Blue Flower

Individuals without insurance owe a tax.

Although President Obama's administration delayed the requirement that employers with 50 or more full-time workers provide employees with affordable health coverage or pay a stiff fine, the 2014 starting date for the individual mandate wasn't deferred.

You and your dependents must have qualifying coverage for themselves and their dependents to avoid the tax. This includes, for example, health coverage provided by an employer that meets minimum federal requirements, coverage purchased through an exchange and federal coverage such as Medicare, Medicaid, Tricare and Veterans coverage.

Individuals for whom coverage is too expensive are exempt from the tax.

Employees whose share of premiums exceeds 8% of the household's AGI won't be hit. The same is true for people ineligible for employer coverage if the cost of a basic bronze-level plan in an exchange, less any tax credit for buying insurance, exceeds 8% of the household AGI.

Also exempt: Filers without coverage for periods of less than three months.

And people who can show that a hardship forced them to go without coverage are exempt, including people whose insurance was cancelled and who can't buy an affordable policy.

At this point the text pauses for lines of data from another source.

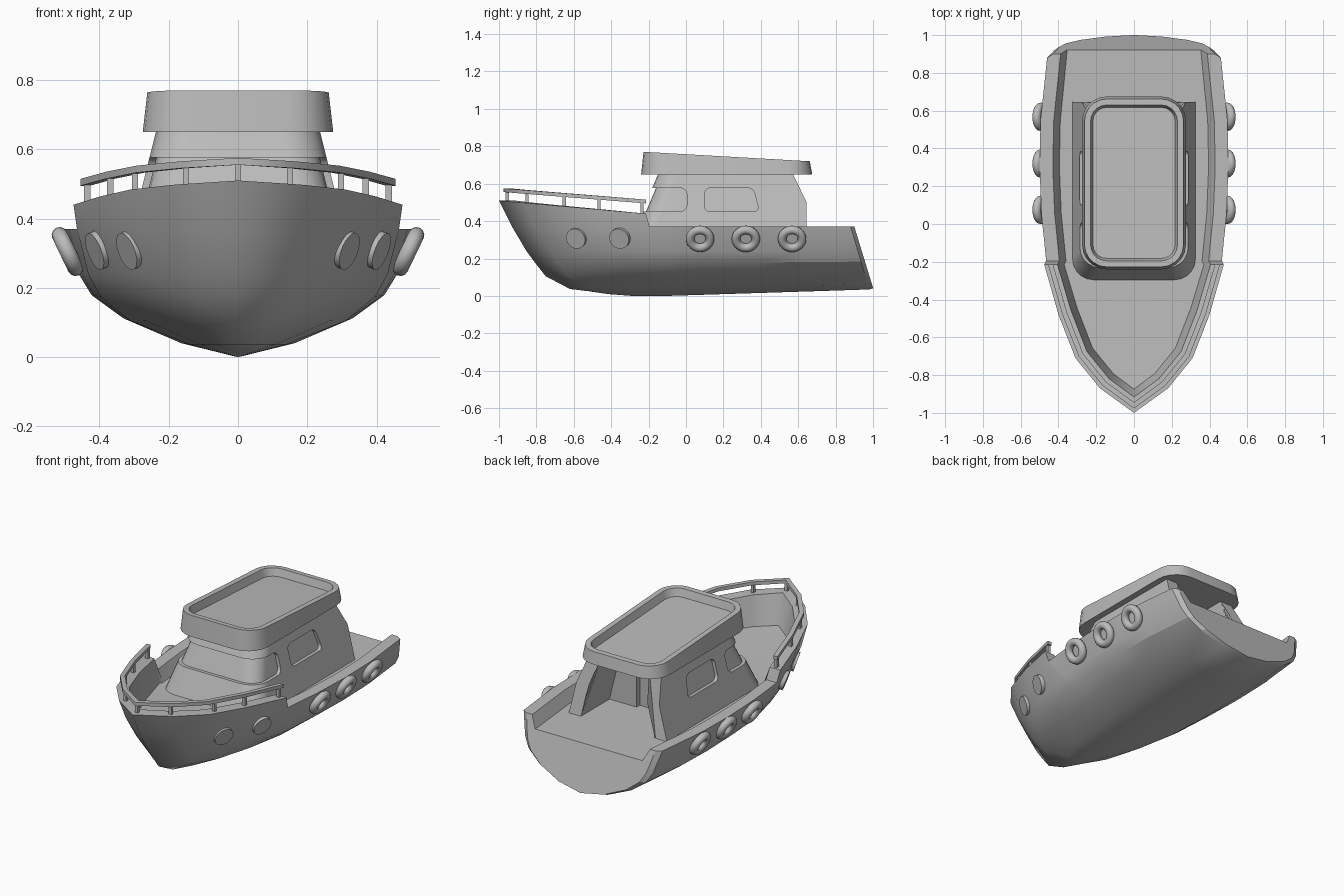
import bpy, bmesh, math
from mathutils import Vector

if "Cube" in bpy.data.objects:
    bpy.data.objects.remove(bpy.data.objects["Cube"])

grey = bpy.data.materials.new("plain_grey")
grey.use_nodes = True
grey.diffuse_color = (0.5, 0.5, 0.5, 1)
grey.node_tree.nodes["Principled BSDF"].inputs["Base Color"].default_value = (0.5, 0.5, 0.5, 1)


def shade(ob, angle):
    bpy.ops.object.select_all(action="DESELECT")
    ob.select_set(True)
    bpy.context.view_layer.objects.active = ob
    bpy.ops.object.shade_smooth_by_angle(angle=math.radians(angle))


def finish(name, bm, angle=30):
    """Turn a bmesh into a shaded, coloured object."""
    bmesh.ops.remove_doubles(bm, verts=bm.verts, dist=0.0005)
    bmesh.ops.recalc_face_normals(bm, faces=bm.faces)
    mesh = bpy.data.meshes.new(name)
    bm.to_mesh(mesh)
    bm.free()
    mesh.materials.append(grey)
    ob = bpy.data.objects.new(name, mesh)
    bpy.context.collection.objects.link(ob)
    shade(ob, angle)
    return ob


def loft(name, rings, closed=True, caps=(True, True), angle=30):
    """Skin a list of equal-length rings of points."""
    bm = bmesh.new()
    rows = [[bm.verts.new(p) for p in ring] for ring in rings]
    n = len(rows[0])
    for a, b in zip(rows, rows[1:]):
        for i in range(n if closed else n - 1):
            j = (i + 1) % n
            bm.faces.new((a[i], a[j], b[j], b[i]))
    for row, cap in zip((rows[0], rows[-1]), caps):
        if cap:
            bm.faces.new(row)
    return finish(name, bm, angle)


def mirror_x(ob):
    ob.modifiers.new("mirror", "MIRROR").merge_threshold = 0.0005


def lerp(a, b, t):
    return a + (b - a) * t


# Gunwale outline, bow to stern (half width, y)
outline = [Vector(p) for p in (
    (0, -1), (.18, -.87), (.31, -.71), (.40, -.48), (.475, -.215), (.465, -.195),
    (.49, .05), (.50, .3), (.495, .55), (.46, .88))]
fore_count = 5


def gunwale_z(y):
    return .44 + .07 * (-.215 - y) / .785 if y < -.2 else .37


def handrail_z(y):
    return gunwale_z(y) + .055 + .012 * (y + .2)


def inset(i, d):
    """Outline point i moved inboard by d."""
    p = outline[i]
    if i == 0:
        return Vector((0, p.y + d * 1.2))
    a = outline[i - 1]
    b = outline[min(i + 1, len(outline) - 1)]
    if i in (4, 5):
        return Vector((p.x - d, p.y))
    t = (b - a).normalized()
    return p + Vector((-t.y, t.x)) * d


def stern_y(z):
    return .88 + (.37 - z) * .3


# Hull: keel-to-rail levels as (stem y, height, width fraction), then inside and deck
levels = [(-.52, 0, 0), (-.62, .037, .35), (-.75, .105, .665), (-.805, .175, .845), (-.853, .24, .92)]
sections = []
for i, g in enumerate(outline):
    u = (g.y + 1) / 1.88
    last = i == len(outline) - 1
    body = .47 if i in (4, 5) else g.x
    ring = []
    for k, (stem, z, frac) in enumerate(levels):
        y = lerp(stem, stern_y(z), u)
        z += .035 * max(0, y + .1) / 1.1 * (1 - k / 4)
        if k == 0:
            z += .025 * max(0, -.35 - y) / .17
        if last:
            y = stern_y(z)
        ring.append((body * frac, y, z))
    top, edge = inset(i, .07), inset(i, .105)
    deck = .30 + .03 * max(0, -.3 - g.y) / .7
    if last:
        top.y, edge.y = g.y, stern_y(deck)
    if i < fore_count:
        ring.append((g.x * .975, lerp(-.93, -.205, (g.y + 1) / .785), .37))
    else:
        ring.append((g.x, g.y, .37))
    rail_z = gunwale_z(g.y)
    ring += [(g.x, g.y, rail_z), (top.x, top.y, rail_z),
             (edge.x, edge.y, deck), (0, edge.y, deck)]
    sections.append(ring)

# Transom set slightly aft of the chamfered hull edge
sections.append([(x * (.93 if k < 7 else 1), y + .02, lerp(z, .37, .02) if k < 5 else z)
                 for k, (x, y, z) in enumerate(sections[-1])])
mirror_x(loft("hull", sections, closed=False, caps=(False, True), angle=22))

# Bow handrail following the gunwale
rail = []
for i in range(fore_count):
    outer, inner = inset(i, .02), inset(i, .047)
    z = handrail_z(outline[i].y)
    rail.append([(outer.x, outer.y, z), (outer.x, outer.y, z + .02),
                 (inner.x, inner.y, z + .02), (inner.x, inner.y, z)])
mirror_x(loft("bow_handrail", rail, caps=(False, True)))

# Handrail posts
path = [inset(i, .034) for i in range(fore_count)]
for n, y in enumerate((-.955, -.85, -.65, -.465, -.235)):
    for a, b in zip(path, path[1:]):
        if a.y <= y <= b.y:
            x = lerp(a.x, b.x, (y - a.y) / (b.y - a.y))
    x = 0 if n == 0 else x
    square = [(x - .009, y - .009), (x + .009, y - .009), (x + .009, y + .009), (x - .009, y + .009)]
    post = loft(f"rail_post_{n + 1}", [[(px, py, h) for px, py in square]
                                       for h in (gunwale_z(y) - .01, handrail_z(y) + .005)])
    if n:
        mirror_x(post)


def rounded(x0, x1, y0, y1, r, steps=5):
    """Rounded rectangle, counter-clockwise from the low-y right corner."""
    pts = []
    for q, (cx, cy) in enumerate(((x1 - r, y0 + r), (x1 - r, y1 - r), (x0 + r, y1 - r), (x0 + r, y0 + r))):
        for s in range(steps + 1):
            t = math.radians(-90 + 90 * (q + s / steps))
            pts.append((cx + r * math.cos(t), cy + r * math.sin(t)))
    return pts


def cabin_row(z, d):
    """Open-backed wall path at height z, inset by d."""
    t = (z - .28) / .37
    hx, front = lerp(.33, .237, t) - d, lerp(-.305, -.15, t) + d
    back = .645 if z < .51 else .57
    r = .11 - d
    arc = [(hx - r + r * math.sin(a), front + r - r * math.cos(a))
           for a in (math.radians(18 * s) for s in range(6))]
    half = arc + [(hx, back)]
    return [(-x, y, z) for x, y in reversed(half)] + [(x, y, z) for x, y in half]


def cabin_wall(name, d0, d1):
    heights = (.27, .5, .655)
    rows = [cabin_row(z, d0) for z in heights] + [cabin_row(z, d1) for z in reversed(heights)]
    return loft(name, list(zip(*rows)))


def subtract(target, cutter):
    cutter.hide_render = True
    cut = target.modifiers.new(cutter.name, "BOOLEAN")
    cut.operation = "DIFFERENCE"
    cut.solver = "EXACT"
    cut.object = cutter
    bpy.context.view_layer.objects.active = target
    bpy.ops.object.modifier_apply(modifier=cut.name)
    cutter.hide_set(True)


# Cabin walls with shallow window recesses
cabin = cabin_wall("cabin_walls", 0, .08)
core = cabin_wall("window_depth_helper", .02, .1)
windscreen = rounded(-.6, .005, .452, .577, .035)
side_window = [(y + (.577 - z) * .25 * (y > .25), z) for y, z in rounded(.10, .36, .45, .577, .03)]
for name, profile in (("windscreen_cutter", windscreen), ("side_window_cutter", side_window)):
    cutter = loft(name, [[(x, y, z) for y, z in profile] for x in (-.6, .6)])
    subtract(cutter, core)
    subtract(cabin, cutter)
shade(cabin, 25)
cabin.modifiers.new("even_shading", "WEIGHTED_NORMAL").keep_sharp = True

# Bulkhead with a recessed door and knob inside the open back
arch = [(.065, .27), (.065, .6), (-.065, .6), (-.065, .27), (-.28, .27), (-.19, .652), (.19, .652), (.28, .27)]
loft("bulkhead", [[(x, y, z) for x, z in arch] for y in (.33, .375)])
door = [(-.07, .27), (.07, .27), (.07, .605), (-.07, .605)]
loft("door", [[(x, y, z) for x, z in door] for y in (.335, .345)])
bm = bmesh.new()
bmesh.ops.create_uvsphere(bm, u_segments=12, v_segments=8, radius=.014)
bmesh.ops.translate(bm, verts=bm.verts, vec=(-.04, .357, .46))
finish("door_knob", bm, 60)


# Roof with raised rim and sunken panel
def roof_ring(d, z=None, drop=0):
    ring = rounded(-.275 + d, .275 - d, -.24 + d, .675 - d, .13 - d)
    return [(x, y, z if z else .77 - .05 * (y + .22) / .88 - drop) for x, y in ring]


loft("roof", [roof_ring(0, .65), roof_ring(.013), roof_ring(.045), roof_ring(.058, drop=.045)])


def on_hull(bm, place, normal):
    turn = Vector((0, 0, 1)).rotation_difference(Vector(normal)).to_matrix()
    bmesh.ops.rotate(bm, verts=bm.verts, matrix=turn)
    bmesh.ops.translate(bm, verts=bm.verts, vec=place)


# Round portholes on the bow
for n, (place, normal) in enumerate((((.307, -.583, .311), (1, -.5, -.38)),
                                     ((.399, -.352, .311), (1, -.4, -.38)))):
    bm = bmesh.new()
    bmesh.ops.create_cone(bm, cap_ends=True, segments=24, radius1=.056, radius2=.056, depth=.035)
    on_hull(bm, place, normal)
    mirror_x(finish(f"porthole_{n + 1}", bm))

# Ring fenders along the sides
for n, y in enumerate((.075, .32, .567)):
    bm = bmesh.new()
    rings = []
    for s in range(25):
        a = math.tau * s / 24
        rings.append([bm.verts.new(((.053 + .023 * math.cos(b)) * math.cos(a),
                                    (.053 + .023 * math.cos(b)) * math.sin(a), .023 * math.sin(b)))
                      for b in (math.tau * k / 12 for k in range(12))])
    for p, q in zip(rings, rings[1:]):
        for k in range(12):
            bm.faces.new((p[k], p[k - 1], q[k - 1], q[k]))
    on_hull(bm, (.492, y, .305), (1, 0, -.48))
    mirror_x(finish(f"fender_{n + 1}", bm, 60))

The tax for being uninsured is normally the higher of two amounts:

The basic penalty or an income-based levy: The basic penalty is $95 a person ($47.50 for each family member who is under the age of 18), with a ceiling of $285. The income-based penalty is 1% of the excess of the taxpayer's household AGI over the minimum level of adjusted gross income needed to trigger filing a return... $10,150 for singles and $20,300 for couples. The tax is lowered proportionally for any months the taxpayer had coverage. The levies will be higher in 2015 and 2016.

But in no case can the tax exceed the cost of a bronze-level exchange plan for the taxpayer and family members, also adjusted for months with health coverage.

IRS has limited remedies to collect this tax. It cannot use liens or levies, so it can only offset tax refunds. Nor can it charge interest on the unpaid balance.

Lower-incomers get a refundable tax credit to help them afford coverage. They can elect to have the credit sent directly to an exchange to help pay premiums or take the credit on their returns. The credit is allowed on a sliding scale for filers with household income over $11,490 for singles and $23,550 for a family of four. It ends as a household income hits $45,960 for singles and $94,200 for a family of four.

 

If you should have any questions, please contact us at (386)-668-3328 and we will be glad to assist you.